Gerry Sheena shows students his method of carving. (photo from Vancouver Talmud Torah)
Vancouver Talmud Torah invited Interior Salish Nation carver Gerry Sheena and his son Matthew Sheena for a week-long program where each grade participated in a session to learn about the history of Indigenous carving, the tools used and the process of carving and design.
Gerry Sheena has been carving for more than 17 years and his work is shown in galleries throughout British Columbia. He describes his carving style as “traditionally Salish, informed by modern painting techniques and innovative use of colour and design.”
The Sheenas’ visit related to the applied design, science and technology curriculum, notably the woodworking aspect. However, VTT has been working on creating a more meaningful implementation of First Peoples’ education, which sparked the idea of integrating the two areas and having presenters from the First Nations community educate students on carving, drumming and storytelling. The timing for the presentation was matched with the month of June, which is National Indigenous History Month. Teacher-librarian Nicolle Wade created a display of Indigenous books and shared Learning to Carve Argillite by Sarah Florence Davidson and Robert Davidson, to give students an idea of what they would be seeing. She also installed a welcome display shining the light on Gerry Sheena’s art.
The program was unique in that the Sheenas were at the school for an entire week, not only presenting but also working in the playground, carving a welcome sign for the soon-to-come community garden. Students were able to come out every recess and lunchtime to watch Gerry Sheena carve and listen to Matthew Sheena drum, and additional Q&As took place organically. Teachers had the opportunity to bring their classes out to watch the carving take place firsthand.
“Having an Indigenous carver join our VTT community for one whole week has helped us to organically elevate Indigenous education and ensure that our students are engaging in meaningful learning about the Indigenous peoples and their traditions. We are honoured to have Gerry and Matthew Sheena join us from the Interior Salish Nation as we find ways to recognize National Indigenous History Month now and moving into the future,” said Emily Greenberg, VTT head of school.
Gerry Sheena shared how he got started in carving, his love for art and his happiness when creating totem poles, masks, paddles and many other ceremonial carvings. Matthew Sheena is a passionate drummer and graced the school with his drumming and singing of a Squamish Nation song, “Snowbird,” acknowledging the land and sending a powerful message to love and to lead “through your heart, spread love to others around you and to be kind.”
Among the many lessons learned from the week were:
• The power of passing on knowledge through storytelling.
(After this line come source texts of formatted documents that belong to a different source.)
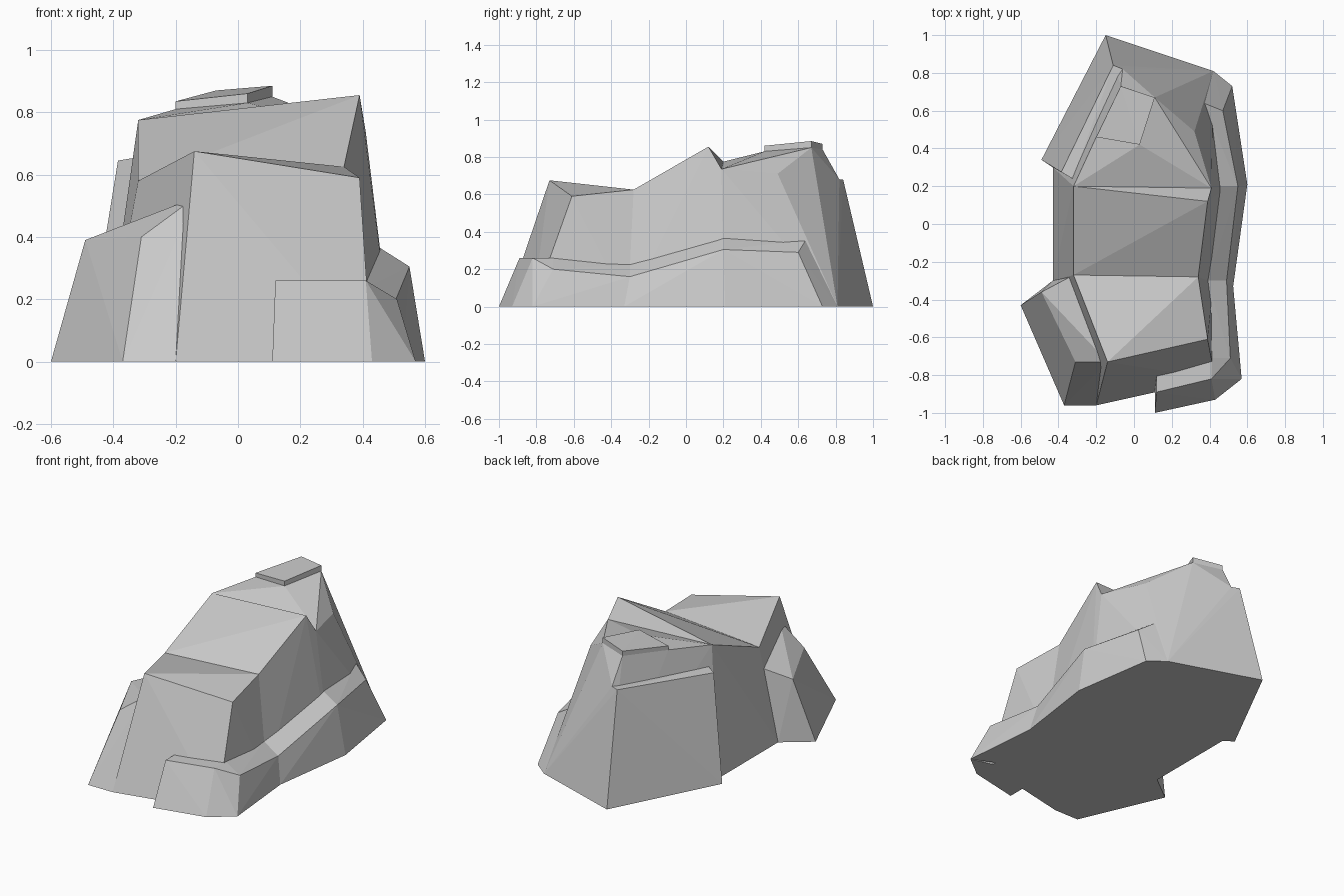
import bpy
import bmesh

default_cube = bpy.data.objects.get("Cube")
if default_cube:
    bpy.data.objects.remove(default_cube, do_unlink=True)

# One plain stone colour
stone = bpy.data.materials.new("light grey stone")
stone.use_nodes = True
stone_colour = (0.6, 0.6, 0.6, 1)
stone.diffuse_color = stone_colour
shader = next(node for node in stone.node_tree.nodes if node.type == "BSDF_PRINCIPLED")
shader.inputs["Base Color"].default_value = stone_colour
shader.inputs["Roughness"].default_value = 0.9


def ground(x, y):
    return (x, y, 0)


def chunk(name, *corners):
    """Make a faceted stone block that wraps tightly around its corners."""
    bm = bmesh.new()
    for corner in corners:
        bm.verts.new(corner)
    hull = bmesh.ops.convex_hull(bm, input=bm.verts[:])
    spare = [v for v in hull["geom_interior"] if isinstance(v, bmesh.types.BMVert)]
    bmesh.ops.delete(bm, geom=spare, context="VERTS")
    bmesh.ops.recalc_face_normals(bm, faces=bm.faces[:])
    mesh = bpy.data.meshes.new(name)
    bm.to_mesh(mesh)
    bm.free()
    mesh.materials.append(stone)
    block = bpy.data.objects.new(name, mesh)
    bpy.context.collection.objects.link(block)
    return block


# Corners shared by neighbouring blocks
step_left, step_right = (-.32, -.27, .58), (.34, -.28, .625)
crest_left, crest_right = (-.32, .2, .775), (.39, .12, .855)
dip_right = (.41, .19, .735)
brow_lip = (-.14, -.73, .525)
shelf_near, shelf_far = (-.325, .24, .655), (-.06, .82, .68)
foot_left_front, foot_left_back = ground(-.43, -.3), ground(-.43, .3)
foot_right_front, foot_right_back = ground(.42, -.31), ground(.5, .2)
foot_nose = ground(-.2, -.96)
foot_rear, foot_rear_right = ground(-.15, 1), ground(.42, .81)

# Low front mass with an upright brow above the sloping face
chunk("front_mass",
      foot_nose, ground(.43, -.82), foot_left_front, foot_right_front,
      brow_lip, (.39, -.61, .52), (-.14, -.73, .675), (.39, -.61, .59),
      step_left, step_right)

# Middle mass rising to the crest
chunk("middle_mass",
      foot_left_front, foot_right_front, foot_left_back, foot_right_back,
      step_left, step_right, crest_left, crest_right, dip_right)

# Rear mass sloping up to the summit
chunk("rear_mass",
      foot_left_back, foot_right_back, foot_rear, foot_rear_right,
      shelf_near, shelf_far, crest_left, dip_right,
      (.32, .49, .71), (.11, .67, .85), (.03, .42, .83),
      (-.2, .46, .81), (-.07, .73, .84))

# Shoulder boulder beside the front mass
chunk("left_shoulder",
      ground(-.6, -.43), ground(-.37, -.96), foot_nose, foot_left_front,
      (-.49, -.36, .39), (-.31, -.73, .4), brow_lip, (-.32, -.27, .455))

# Leaning buttress at the rear with a narrow shelf on top
chunk("rear_buttress",
      ground(-.49, .34), foot_rear, foot_left_back, foot_rear_right,
      (-.385, .275, .645), (-.11, .84, .68), shelf_near, shelf_far)

# Thin cap stone on the summit
cap_outline = [(-.2, .46, .835), (.03, .42, .86), (.11, .67, .885), (-.07, .73, .87)]
chunk("summit_cap", *cap_outline, *[(x, y, z - .04) for x, y, z in cap_outline])

# Winding side ledge: inner edge, outer edge and foot at each bend
ledge_bends = [
    [(.41, -.71, .26), (.51, -.71, .2), ground(.57, -.82)],
    [(.39, -.3, .225), (.49, -.3, .16), ground(.525, -.33)],
    [(.455, .2, .365), (.55, .2, .305), ground(.6, .21)],
    [(.37, .64, .355), (.47, .6, .29), ground(.52, .73)],
]
ledge_roots = [ground(.3, -.7), ground(.3, -.3), ground(.3, .2), foot_rear_right]
for index, part in enumerate(("front", "middle", "rear")):
    chunk("side_ledge_" + part,
          *ledge_bends[index], *ledge_bends[index + 1],
          ledge_roots[index], ledge_roots[index + 1])

# Block where the ledge turns the front corner
chunk("front_corner_block",
      *ledge_bends[0], ground(.11, -1), ground(.43, -.93), ground(.11, -.7),
      (.12, -.78, .26), (.12, -.89, .26), (.41, -.82, .26))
• The connection to the land being the foundation of Indigenous ways of knowing and practices. The land, plants, animals and sky are all teachers, and taking care of the land and everything living is of utmost importance.
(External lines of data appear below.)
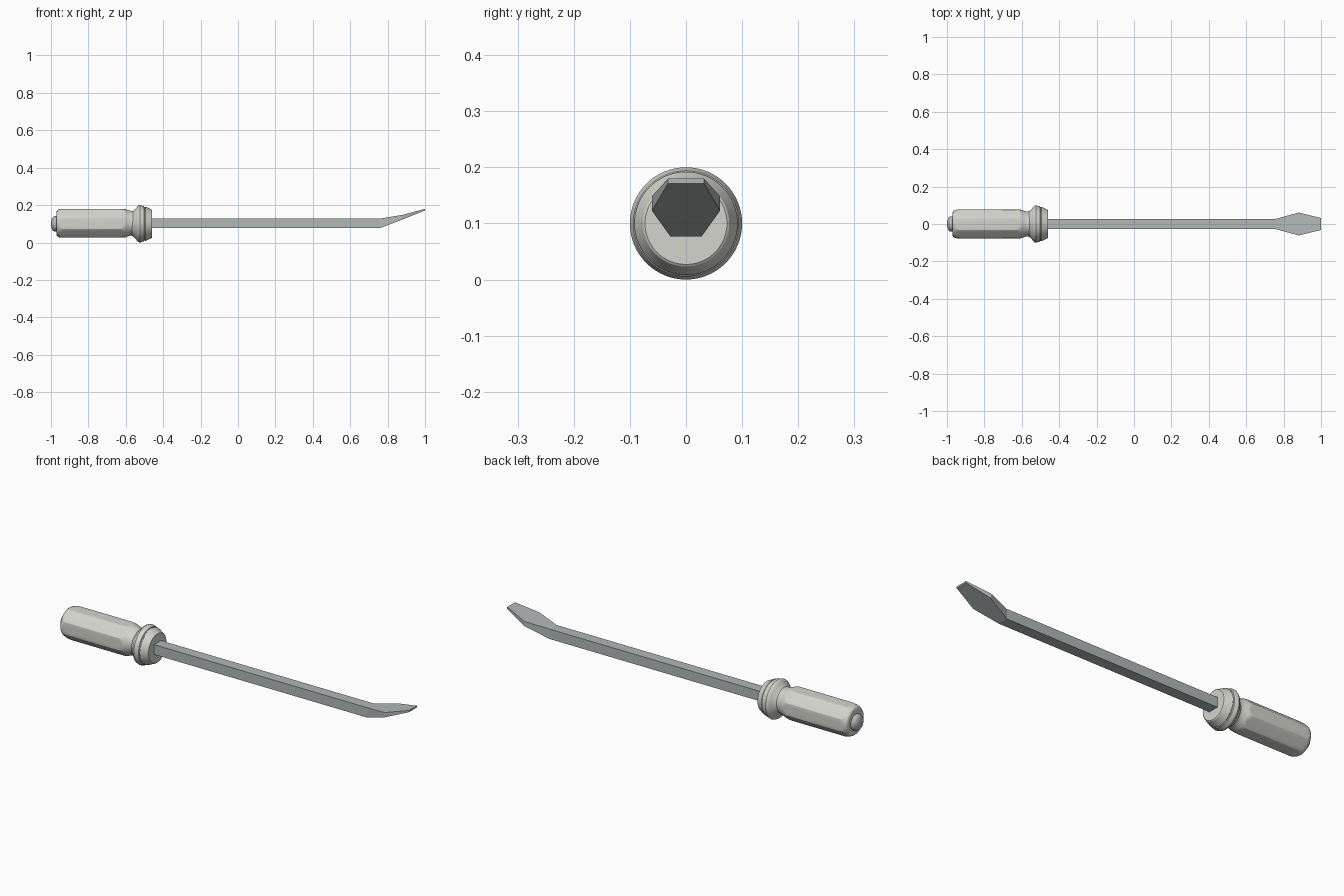
import bpy, bmesh, math

if "Cube" in bpy.data.objects:
    bpy.data.objects.remove(bpy.data.objects["Cube"])

CZ = 0.1  # height of the long axis


def material(name, rgb):
    m = bpy.data.materials.new(name)
    m.diffuse_color = (*rgb, 1)
    m.use_nodes = True
    m.node_tree.nodes["Principled BSDF"].inputs["Base Color"].default_value = m.diffuse_color
    return m


PLASTIC = material("plastic", (0.66, 0.66, 0.61))
STEEL = material("steel", (0.44, 0.48, 0.48))


def skin(name, rings, mat, angle=None):
    """Bridge closed rings of points and cap both ends."""
    bm = bmesh.new()
    loops = [[bm.verts.new(p) for p in r] for r in rings]
    for a, b in zip(loops, loops[1:]):
        for i in range(len(a)):
            j = (i + 1) % len(a)
            bm.faces.new((a[i], a[j], b[j], b[i]))
    bm.faces.new(loops[0])
    bm.faces.new(loops[-1])
    bmesh.ops.recalc_face_normals(bm, faces=bm.faces)
    me = bpy.data.meshes.new(name)
    bm.to_mesh(me)
    bm.free()
    me.materials.append(mat)
    ob = bpy.data.objects.new(name, me)
    bpy.context.collection.objects.link(ob)
    if angle:
        bpy.context.view_layer.objects.active = ob
        ob.select_set(True)
        bpy.ops.object.shade_smooth_by_angle(angle=math.radians(angle))
        ob.select_set(False)
    return ob


def lathe(name, profile, mat, n=64, flats=0, apothem=1.0, angle=30):
    """Revolve (x, radius) about the long axis, trimmed by a regular prism."""
    rings = []
    for x, r in profile:
        ring = []
        for i in range(n):
            t = 2 * math.pi * i / n
            rr = r
            if flats:
                step = 2 * math.pi / flats
                local = (t + step / 2) % step - step / 2
                rr = min(r, apothem / math.cos(local))
            ring.append((x, rr * math.cos(t), CZ + 0.003 * bool(flats) + rr * math.sin(t)))
        rings.append(ring)
    return skin(name, rings, mat, angle)


# Faceted grip with a waist before the collar
grip = [(-0.97, 0.062), (-0.967, 0.069), (-0.96, 0.074), (-0.948, 0.079), (-0.93, 0.082),
        (-0.63, 0.082)]
for k in range(1, 11):
    s = k / 10
    grip.append((-0.63 + 0.065 * s, 0.082 - 0.016 * (3 * s * s - 2 * s ** 3)))
grip.append((-0.53, 0.066))
lathe("grip", grip, PLASTIC, flats=8, apothem=0.0765, angle=14)

# Flared collar
lathe("collar", [(-0.575, 0.06), (-0.562, 0.067), (-0.55, 0.077), (-0.54, 0.09), (-0.533, 0.097),
                 (-0.525, 0.1), (-0.503, 0.094), (-0.501, 0.09), (-0.497, 0.09),
                 (-0.495, 0.092), (-0.468, 0.079), (-0.463, 0.077), (-0.46, 0.073)], PLASTIC)

# Domed strike cap
dome = [(-0.95, 0.041), (-0.98, 0.041)]
for k in range(1, 8):
    a = math.pi / 2 * k / 7.3
    dome.append((-0.98 - 0.02 * math.sin(a), 0.041 * math.cos(a)))
dome[-1] = (-1.0, dome[-1][1])
lathe("strike_cap", dome, STEEL, n=32, angle=40)

# Square bar with upturned, flared blade: x, half width, bottom, top
sections = [(-0.5, 0.028, 0.077, 0.128), (0.76, 0.028, 0.077, 0.128),
            (0.88, 0.061, 0.123, 0.148), (1.0, 0.032, 0.171, 0.18)]
skin("pry_bar", [[(x, -w, lo), (x, w, lo), (x, w, hi), (x, -w, hi)]
                 for x, w, lo, hi in sections], STEEL)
• Honouring language. The Sheenas taught students how to say thank you, and the importance of respecting elders and cherishing their roots.
• Older students had questions about residential schools that the Sheenas approached in a gentle and meaningful way.
• Matthew Sheena spoke to the students about always reaching for the stars, never giving up no matter what life throws at you, and being the best you can be every single day. Also, he encouraged them never to give up on art, drawing, singing and dancing – and to do things that bring them joy and will help them tell a story. He said his favourite tool when carving is a pencil and spoke about the power of the pencil to create.
VTT was so grateful to spend time with Gerry and Matthew Sheena, both of whom inspired students and faculty through their presentations. The themes of building community, recognizing that everyone can be a potential source of inspiration and knowledge, and fostering respect by encouraging students to speak honestly, listen to one another, be active in problem-solving, take care of the land and value their surroundings were a few of the key takeaways from the week.
VTT aims to grow in the area of Indigenous education and make links to Jewish history, cultures and traditions, as the Sheenas’ presentations revealed that there are many similarities. The week’s activites and interactions left students with more knowledge and understanding of First Nations peoples, and it is hoped that students will continue to reflect upon questions like, What do I know about Indigenous education and First Nations communities? How can I contribute to changing the world we live in by storytelling and passing on knowledge? How can I learn more about Canada’s relationship with Indigenous people? How can I build meaningful relationships? How can I protect the world we live in; the land, animals and people? and What connections does First Nations education have to Jewish education?
Jessie Claudio is director of learning and innovation at Vancouver Talmud Torah.